Last week, Twitter began labeling tweets from the president that violate its policies. Facebook, meanwhile, has said it would not take action on Trump’s posts, this led employees to stage a virtual walkout on Monday.
In reaction to twitter’s action, Trump denounced the move and signed an executive order that charged federal regulators with pulling back the legal protections that shield social media companies from liability in what is posted to their platforms.
Trump’s account will remain public on Snapchat, and users will be able to continue to search for and subscribe to it. Snapchat has long maintained that Discover is a curated feed and not a public “town square.”
Snapchat is a popular messaging app that lets users exchange pictures and videos (called snaps) that are meant to disappear after they’re viewed.
It’s advertised as a “new type of camera” because the essential function is to take a picture or video, add filters, lenses, or other effects and share them with friends.
See The New Samsung Zero With Ultra Curved Display | WATCH
Samsung is taking the phone world to a new step.
Watch their new incoming Samsung Zero below.
Trending This Week
- Chairman Wontumi Threatens To Mention Names Of People Who Killed Ex-Prez Atta Mills June 5, 2020
- Zylofon Music Set To Sign New Artist June 5, 2020
- Missed Samini’s Virtual Concert?
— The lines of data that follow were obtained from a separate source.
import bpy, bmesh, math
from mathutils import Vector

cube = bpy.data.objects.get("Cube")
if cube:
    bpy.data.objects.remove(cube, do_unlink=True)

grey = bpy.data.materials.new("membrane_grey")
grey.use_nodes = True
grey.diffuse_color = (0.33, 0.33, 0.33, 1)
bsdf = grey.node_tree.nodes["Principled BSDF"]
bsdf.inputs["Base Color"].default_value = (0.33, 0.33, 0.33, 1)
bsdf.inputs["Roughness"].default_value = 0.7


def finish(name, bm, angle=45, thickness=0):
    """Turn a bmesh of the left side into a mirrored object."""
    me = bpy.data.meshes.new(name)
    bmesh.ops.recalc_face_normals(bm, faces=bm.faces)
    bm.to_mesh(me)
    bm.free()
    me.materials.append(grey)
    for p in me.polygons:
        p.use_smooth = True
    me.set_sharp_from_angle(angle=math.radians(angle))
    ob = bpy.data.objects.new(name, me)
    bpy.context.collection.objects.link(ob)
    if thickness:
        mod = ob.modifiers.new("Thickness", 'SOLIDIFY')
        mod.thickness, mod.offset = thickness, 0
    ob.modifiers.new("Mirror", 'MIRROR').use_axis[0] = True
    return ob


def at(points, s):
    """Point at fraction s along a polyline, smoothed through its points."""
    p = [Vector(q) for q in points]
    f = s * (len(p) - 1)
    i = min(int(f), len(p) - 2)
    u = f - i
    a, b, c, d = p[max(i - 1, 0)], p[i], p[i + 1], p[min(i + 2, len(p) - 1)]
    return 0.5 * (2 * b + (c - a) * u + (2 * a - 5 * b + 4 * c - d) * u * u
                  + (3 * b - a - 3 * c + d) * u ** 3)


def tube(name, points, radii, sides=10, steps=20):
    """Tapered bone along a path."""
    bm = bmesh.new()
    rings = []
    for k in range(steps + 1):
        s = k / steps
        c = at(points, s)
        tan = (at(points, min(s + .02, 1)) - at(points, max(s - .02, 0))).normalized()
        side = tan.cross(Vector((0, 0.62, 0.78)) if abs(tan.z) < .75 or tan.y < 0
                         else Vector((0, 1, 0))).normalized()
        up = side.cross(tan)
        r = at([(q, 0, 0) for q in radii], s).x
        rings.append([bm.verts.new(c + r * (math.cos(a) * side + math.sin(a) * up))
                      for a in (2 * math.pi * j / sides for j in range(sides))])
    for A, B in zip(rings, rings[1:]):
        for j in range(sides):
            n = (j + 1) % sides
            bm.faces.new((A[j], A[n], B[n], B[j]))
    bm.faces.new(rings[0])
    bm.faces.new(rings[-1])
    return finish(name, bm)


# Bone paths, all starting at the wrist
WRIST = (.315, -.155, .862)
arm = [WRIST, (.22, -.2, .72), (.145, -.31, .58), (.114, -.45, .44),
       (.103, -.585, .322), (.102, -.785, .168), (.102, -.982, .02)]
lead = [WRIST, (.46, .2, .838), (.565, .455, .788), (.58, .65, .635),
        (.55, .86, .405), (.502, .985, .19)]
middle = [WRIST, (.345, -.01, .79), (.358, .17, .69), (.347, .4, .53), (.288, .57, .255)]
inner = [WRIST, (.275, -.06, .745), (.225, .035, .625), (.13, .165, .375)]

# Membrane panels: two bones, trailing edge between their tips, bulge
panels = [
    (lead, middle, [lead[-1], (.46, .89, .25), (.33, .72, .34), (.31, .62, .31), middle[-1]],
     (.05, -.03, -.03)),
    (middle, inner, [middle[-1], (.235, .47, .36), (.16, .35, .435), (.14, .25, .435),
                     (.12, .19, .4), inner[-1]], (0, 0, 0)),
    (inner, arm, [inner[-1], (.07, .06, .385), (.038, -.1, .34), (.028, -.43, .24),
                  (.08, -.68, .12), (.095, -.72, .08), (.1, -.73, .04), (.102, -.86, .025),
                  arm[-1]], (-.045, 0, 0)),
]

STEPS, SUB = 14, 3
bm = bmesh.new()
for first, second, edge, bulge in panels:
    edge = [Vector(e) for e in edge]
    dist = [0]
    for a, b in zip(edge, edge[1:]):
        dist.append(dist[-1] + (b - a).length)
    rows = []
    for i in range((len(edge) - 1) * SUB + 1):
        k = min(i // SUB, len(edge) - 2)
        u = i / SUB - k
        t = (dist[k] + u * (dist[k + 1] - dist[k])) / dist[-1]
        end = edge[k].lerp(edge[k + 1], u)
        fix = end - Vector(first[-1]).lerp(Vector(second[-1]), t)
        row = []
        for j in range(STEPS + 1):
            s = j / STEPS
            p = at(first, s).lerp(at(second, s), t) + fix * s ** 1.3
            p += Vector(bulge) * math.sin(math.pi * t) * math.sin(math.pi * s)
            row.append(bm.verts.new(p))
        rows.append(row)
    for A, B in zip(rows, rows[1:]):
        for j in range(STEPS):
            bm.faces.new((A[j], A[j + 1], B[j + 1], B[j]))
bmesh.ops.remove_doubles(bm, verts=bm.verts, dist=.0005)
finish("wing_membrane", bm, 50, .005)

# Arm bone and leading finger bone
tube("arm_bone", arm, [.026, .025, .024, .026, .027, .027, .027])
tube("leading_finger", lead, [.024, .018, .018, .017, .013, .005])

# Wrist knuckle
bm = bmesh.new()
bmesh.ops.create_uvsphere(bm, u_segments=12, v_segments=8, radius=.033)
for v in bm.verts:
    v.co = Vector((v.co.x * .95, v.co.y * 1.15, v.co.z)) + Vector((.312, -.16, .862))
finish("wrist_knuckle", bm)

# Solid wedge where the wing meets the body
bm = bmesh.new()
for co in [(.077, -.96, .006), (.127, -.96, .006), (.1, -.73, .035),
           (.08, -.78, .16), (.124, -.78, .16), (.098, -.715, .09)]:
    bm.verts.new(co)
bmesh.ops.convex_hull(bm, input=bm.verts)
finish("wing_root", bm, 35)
WATCH It Here Again June 5, 2020
- Leaked PHOTOS Of Araba Of C Poly Hits Online June 5, 2020
- SHS Gets Her Explicit Video To Boyfriend Leaked | WATCH June 5, 2020
Watch2 days ago
SHS Girl In A Fierce Round Of Gala Gets Her Tape Leaked | WATCH
Watch3 days ago
Video Of A Teen Girl Having Threesome With His Little Brothers Hits Online | WATCH
Watch1 day ago
Explicit Video Of Ronaldinho Leaks | WATCH
Photo News2 days ago
Leaked PHOTOS Of SHS Girl Surfaces Online
Watch2 days ago
Repented Yaa Jackson Goes Braless In A New Video On Social Media | WATCH
Media & Culture2 days ago
Regina Daniels Reveals The Number Of Men She Slept With Before Marrying Ned Nwoko
Watch2 days ago
Kenyan Socialite Miss Lina & Her Ex Tape Gets Leaked | WATCH
Watch1 day ago
Explicit Video Of A Girl Unclothed Been Carried By Her Boyfriend Leaks On Whatsapp | WATCH